(Collected data)

════════════════

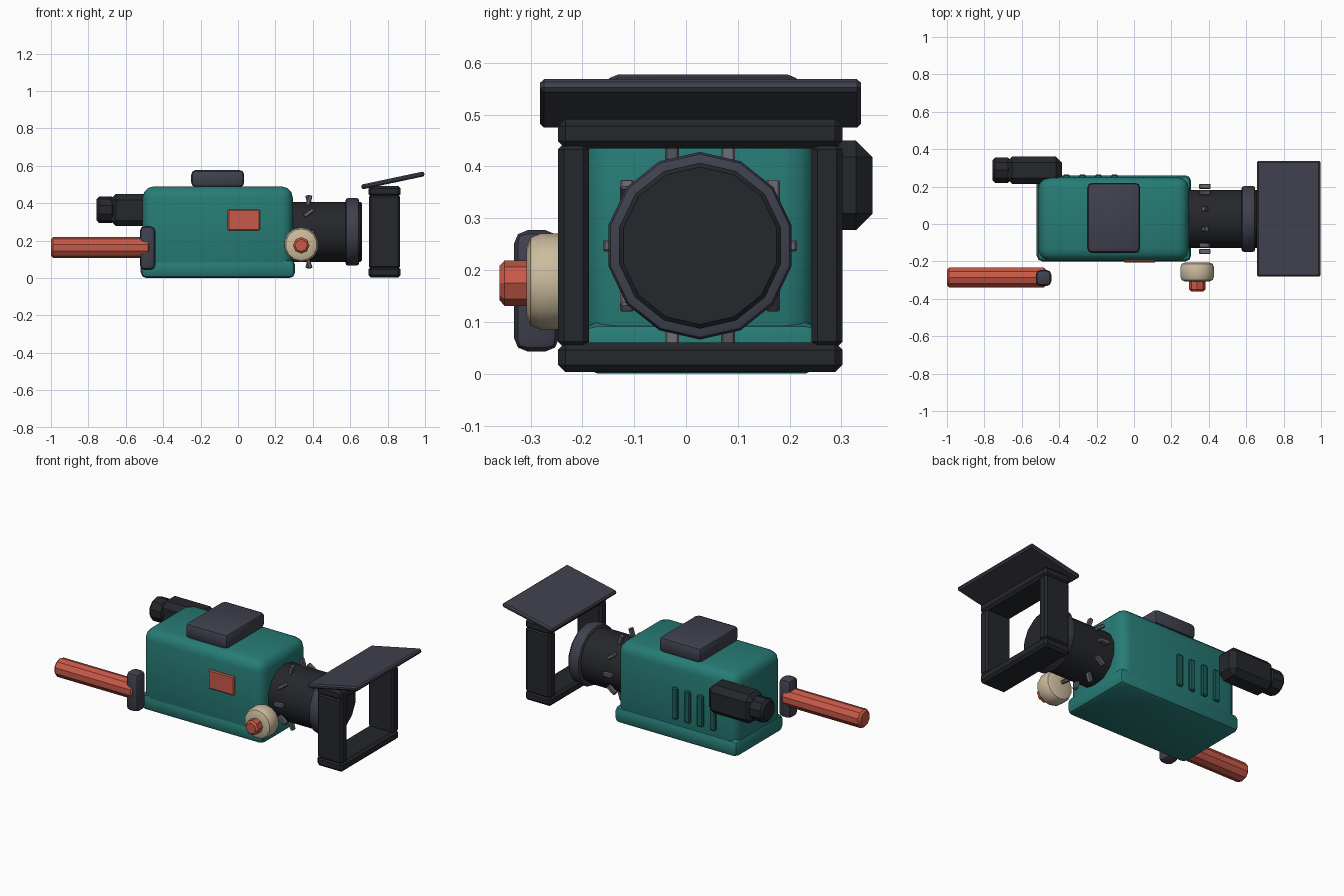
import bpy, bmesh, math
from mathutils import Matrix, Vector

if "Cube" in bpy.data.objects:
    bpy.data.objects.remove(bpy.data.objects["Cube"])

def material(name, rgb):
    m = bpy.data.materials.new(name)
    m.diffuse_color = (*rgb, 1)
    m.use_nodes = True
    m.node_tree.nodes["Principled BSDF"].inputs["Base Color"].default_value = m.diffuse_color
    return m

TEAL = material("teal", (0.02, 0.20, 0.18))
DARK_TEAL = material("dark_teal", (0.012, 0.12, 0.11))
BLACK = material("black", (0.018, 0.02, 0.025))
GREY = material("slate", (0.05, 0.052, 0.075))
STEEL = material("steel", (0.13, 0.13, 0.16))
RED = material("red", (0.58, 0.10, 0.065))
CREAM = material("cream", (0.60, 0.50, 0.34))

def finish(name, bm, mat, loc, bevel, segments):
    # bevel only the hard edges, then smooth shallow angles
    if bevel:
        hard = [e for e in bm.edges if e.calc_face_angle(0) > math.radians(60)]
        bmesh.ops.bevel(bm, geom=hard, offset=bevel, segments=segments,
                        profile=0.5, affect='EDGES', clamp_overlap=True)
    bmesh.ops.recalc_face_normals(bm, faces=bm.faces)
    mesh = bpy.data.meshes.new(name)
    bm.to_mesh(mesh)
    bm.free()
    mesh.materials.append(mat)
    ob = bpy.data.objects.new(name, mesh)
    ob.location = loc
    bpy.context.collection.objects.link(ob)
    bpy.ops.object.select_all(action='DESELECT')
    ob.select_set(True)
    bpy.context.view_layer.objects.active = ob
    bpy.ops.object.shade_smooth_by_angle(angle=math.radians(30))
    return ob

def box(name, x, y, z, mat, bevel=0.01, segments=1, tilt=0):
    """Box from (min, max) ranges, optionally tilted about y."""
    lo, hi = Vector((x[0], y[0], z[0])), Vector((x[1], y[1], z[1]))
    bm = bmesh.new()
    bmesh.ops.create_cube(bm, size=1)
    bmesh.ops.scale(bm, vec=hi - lo, verts=bm.verts)
    ob = finish(name, bm, mat, (lo + hi) / 2, bevel, segments)
    ob.rotation_euler.y = tilt
    return ob

def cylinder(name, axis, span, centre, r, sides, mat, bevel=0.01, segments=1):
    """Cylinder along x or y; centre holds the other two coordinates."""
    bm = bmesh.new()
    bmesh.ops.create_cone(bm, cap_ends=True, segments=sides, radius1=r, radius2=r,
                          depth=span[1] - span[0])
    mid = sum(span) / 2
    if axis == 'x':
        rot = Matrix.Rotation(math.pi / 2, 3, 'Z') @ Matrix.Rotation(math.pi / 2, 3, 'X')
        loc = (mid, *centre)
    else:
        rot = Matrix.Rotation(math.pi / 2, 3, 'X')
        loc = (centre[0], mid, centre[1])
    bmesh.ops.rotate(bm, matrix=rot, verts=bm.verts)
    return finish(name, bm, mat, loc, bevel, segments)

# camera body, base flange and top pad
box("camera_body", (-0.51, 0.293), (-0.195, 0.25), (0.02, 0.49), TEAL, 0.06, 3)
box("base_flange", (-0.52, 0.305), (-0.20, 0.26), (0.0, 0.10), TEAL, 0.03, 2)
box("top_pad", (-0.25, 0.033), (-0.155, 0.22), (0.485, 0.578), GREY, 0.025, 2)
box("side_panel", (-0.055, 0.117), (-0.206, -0.18), (0.253, 0.367), RED, 0.006)

# vents on the far side
for i in range(4):
    x = -0.36 + i * 0.085
    box(f"vent_{i + 1}", (x - 0.019, x + 0.019), (0.235, 0.264), (0.13, 0.32),
        DARK_TEAL, 0.006)

# lens
CY, CZ = 0.027, 0.247
cylinder("lens_barrel", 'x', (0.26, 0.60), (CY, CZ), 0.16, 14, BLACK, 0.008)
cylinder("lens_ring", 'x', (0.575, 0.648), (CY, CZ), 0.181, 14, GREY, 0.014, 2)
cylinder("lens_front", 'x', (0.60, 0.663), (CY, CZ), 0.160, 14, BLACK, 0.008)

# grip lugs around the lens, each turned a step further
for i in range(10):
    a = i * math.tau / 10
    y, z = CY + 0.174 * math.cos(a), CZ + 0.174 * math.sin(a)
    box(f"lens_lug_{i + 1}", (0.348, 0.41), (y - 0.0135, y + 0.0135), (z - 0.011, z + 0.011),
        STEEL, 0.004, 1, a)

# matte box frame and tilted sun flag
for name, z in (("frame_bottom", (0.003, 0.06)), ("frame_top", (0.435, 0.492))):
    box(name, (0.697, 0.87), (-0.247, 0.302), z, BLACK, 0.014)
for name, y in (("frame_near", (-0.247, -0.187)), ("frame_far", (0.242, 0.302))):
    box(name, (0.70, 0.867), y, (0.05, 0.445), BLACK, 0.012)
box("sun_flag", (0.656, 1.0), (-0.282, 0.338), (0.509, 0.535), GREY, 0.008, 1,
    -math.radians(12))

# focus wheel and hub
cylinder("focus_wheel", 'y', (-0.308, -0.205), (0.338, 0.178), 0.093, 14, CREAM, 0.028, 2)
cylinder("focus_hub", 'y', (-0.36, -0.29), (0.338, 0.175), 0.044, 8, RED, 0.01)

# rear handle and its bracket
cylinder("handle_grip", 'x', (-1.0, -0.47), (-0.286, 0.163), 0.056, 10, RED, 0.012)
box("handle_bracket", (-0.525, -0.442), (-0.332, -0.245), (0.043, 0.277), GREY, 0.026, 2)

# viewfinder and eyecup
box("viewfinder", (-0.685, -0.385), (0.215, 0.36), (0.277, 0.45), BLACK, 0.032)
cylinder("eyecup", 'x', (-0.757, -0.66), (0.288, 0.365), 0.071, 10, BLACK, 0.014)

════════════════

INSTRUCTIONS FOR THE TASK –
Print the data above in full and exactly as it appears, skipping the pictures.

ANSWER BOX –
import bpy, bmesh, math
from mathutils import Matrix, Vector

if "Cube" in bpy.data.objects:
    bpy.data.objects.remove(bpy.data.objects["Cube"])

def material(name, rgb):
    m = bpy.data.materials.new(name)
    m.diffuse_color = (*rgb, 1)
    m.use_nodes = True
    m.node_tree.nodes["Principled BSDF"].inputs["Base Color"].default_value = m.diffuse_color
    return m

TEAL = material("teal", (0.02, 0.20, 0.18))
DARK_TEAL = material("dark_teal", (0.012, 0.12, 0.11))
BLACK = material("black", (0.018, 0.02, 0.025))
GREY = material("slate", (0.05, 0.052, 0.075))
STEEL = material("steel", (0.13, 0.13, 0.16))
RED = material("red", (0.58, 0.10, 0.065))
CREAM = material("cream", (0.60, 0.50, 0.34))

def finish(name, bm, mat, loc, bevel, segments):
    # bevel only the hard edges, then smooth shallow angles
    if bevel:
        hard = [e for e in bm.edges if e.calc_face_angle(0) > math.radians(60)]
        bmesh.ops.bevel(bm, geom=hard, offset=bevel, segments=segments,
                        profile=0.5, affect='EDGES', clamp_overlap=True)
    bmesh.ops.recalc_face_normals(bm, faces=bm.faces)
    mesh = bpy.data.meshes.new(name)
    bm.to_mesh(mesh)
    bm.free()
    mesh.materials.append(mat)
    ob = bpy.data.objects.new(name, mesh)
    ob.location = loc
    bpy.context.collection.objects.link(ob)
    bpy.ops.object.select_all(action='DESELECT')
    ob.select_set(True)
    bpy.context.view_layer.objects.active = ob
    bpy.ops.object.shade_smooth_by_angle(angle=math.radians(30))
    return ob

def box(name, x, y, z, mat, bevel=0.01, segments=1, tilt=0):
    """Box from (min, max) ranges, optionally tilted about y."""
    lo, hi = Vector((x[0], y[0], z[0])), Vector((x[1], y[1], z[1]))
    bm = bmesh.new()
    bmesh.ops.create_cube(bm, size=1)
    bmesh.ops.scale(bm, vec=hi - lo, verts=bm.verts)
    ob = finish(name, bm, mat, (lo + hi) / 2, bevel, segments)
    ob.rotation_euler.y = tilt
    return ob

def cylinder(name, axis, span, centre, r, sides, mat, bevel=0.01, segments=1):
    """Cylinder along x or y; centre holds the other two coordinates."""
    bm = bmesh.new()
    bmesh.ops.create_cone(bm, cap_ends=True, segments=sides, radius1=r, radius2=r,
                          depth=span[1] - span[0])
    mid = sum(span) / 2
    if axis == 'x':
        rot = Matrix.Rotation(math.pi / 2, 3, 'Z') @ Matrix.Rotation(math.pi / 2, 3, 'X')
        loc = (mid, *centre)
    else:
        rot = Matrix.Rotation(math.pi / 2, 3, 'X')
        loc = (centre[0], mid, centre[1])
    bmesh.ops.rotate(bm, matrix=rot, verts=bm.verts)
    return finish(name, bm, mat, loc, bevel, segments)

# camera body, base flange and top pad
box("camera_body", (-0.51, 0.293), (-0.195, 0.25), (0.02, 0.49), TEAL, 0.06, 3)
box("base_flange", (-0.52, 0.305), (-0.20, 0.26), (0.0, 0.10), TEAL, 0.03, 2)
box("top_pad", (-0.25, 0.033), (-0.155, 0.22), (0.485, 0.578), GREY, 0.025, 2)
box("side_panel", (-0.055, 0.117), (-0.206, -0.18), (0.253, 0.367), RED, 0.006)

# vents on the far side
for i in range(4):
    x = -0.36 + i * 0.085
    box(f"vent_{i + 1}", (x - 0.019, x + 0.019), (0.235, 0.264), (0.13, 0.32),
        DARK_TEAL, 0.006)

# lens
CY, CZ = 0.027, 0.247
cylinder("lens_barrel", 'x', (0.26, 0.60), (CY, CZ), 0.16, 14, BLACK, 0.008)
cylinder("lens_ring", 'x', (0.575, 0.648), (CY, CZ), 0.181, 14, GREY, 0.014, 2)
cylinder("lens_front", 'x', (0.60, 0.663), (CY, CZ), 0.160, 14, BLACK, 0.008)

# grip lugs around the lens, each turned a step further
for i in range(10):
    a = i * math.tau / 10
    y, z = CY + 0.174 * math.cos(a), CZ + 0.174 * math.sin(a)
    box(f"lens_lug_{i + 1}", (0.348, 0.41), (y - 0.0135, y + 0.0135), (z - 0.011, z + 0.011),
        STEEL, 0.004, 1, a)

# matte box frame and tilted sun flag
for name, z in (("frame_bottom", (0.003, 0.06)), ("frame_top", (0.435, 0.492))):
    box(name, (0.697, 0.87), (-0.247, 0.302), z, BLACK, 0.014)
for name, y in (("frame_near", (-0.247, -0.187)), ("frame_far", (0.242, 0.302))):
    box(name, (0.70, 0.867), y, (0.05, 0.445), BLACK, 0.012)
box("sun_flag", (0.656, 1.0), (-0.282, 0.338), (0.509, 0.535), GREY, 0.008, 1,
    -math.radians(12))

# focus wheel and hub
cylinder("focus_wheel", 'y', (-0.308, -0.205), (0.338, 0.178), 0.093, 14, CREAM, 0.028, 2)
cylinder("focus_hub", 'y', (-0.36, -0.29), (0.338, 0.175), 0.044, 8, RED, 0.01)

# rear handle and its bracket
cylinder("handle_grip", 'x', (-1.0, -0.47), (-0.286, 0.163), 0.056, 10, RED, 0.012)
box("handle_bracket", (-0.525, -0.442), (-0.332, -0.245), (0.043, 0.277), GREY, 0.026, 2)

# viewfinder and eyecup
box("viewfinder", (-0.685, -0.385), (0.215, 0.36), (0.277, 0.45), BLACK, 0.032)
cylinder("eyecup", 'x', (-0.757, -0.66), (0.288, 0.365), 0.071, 10, BLACK, 0.014)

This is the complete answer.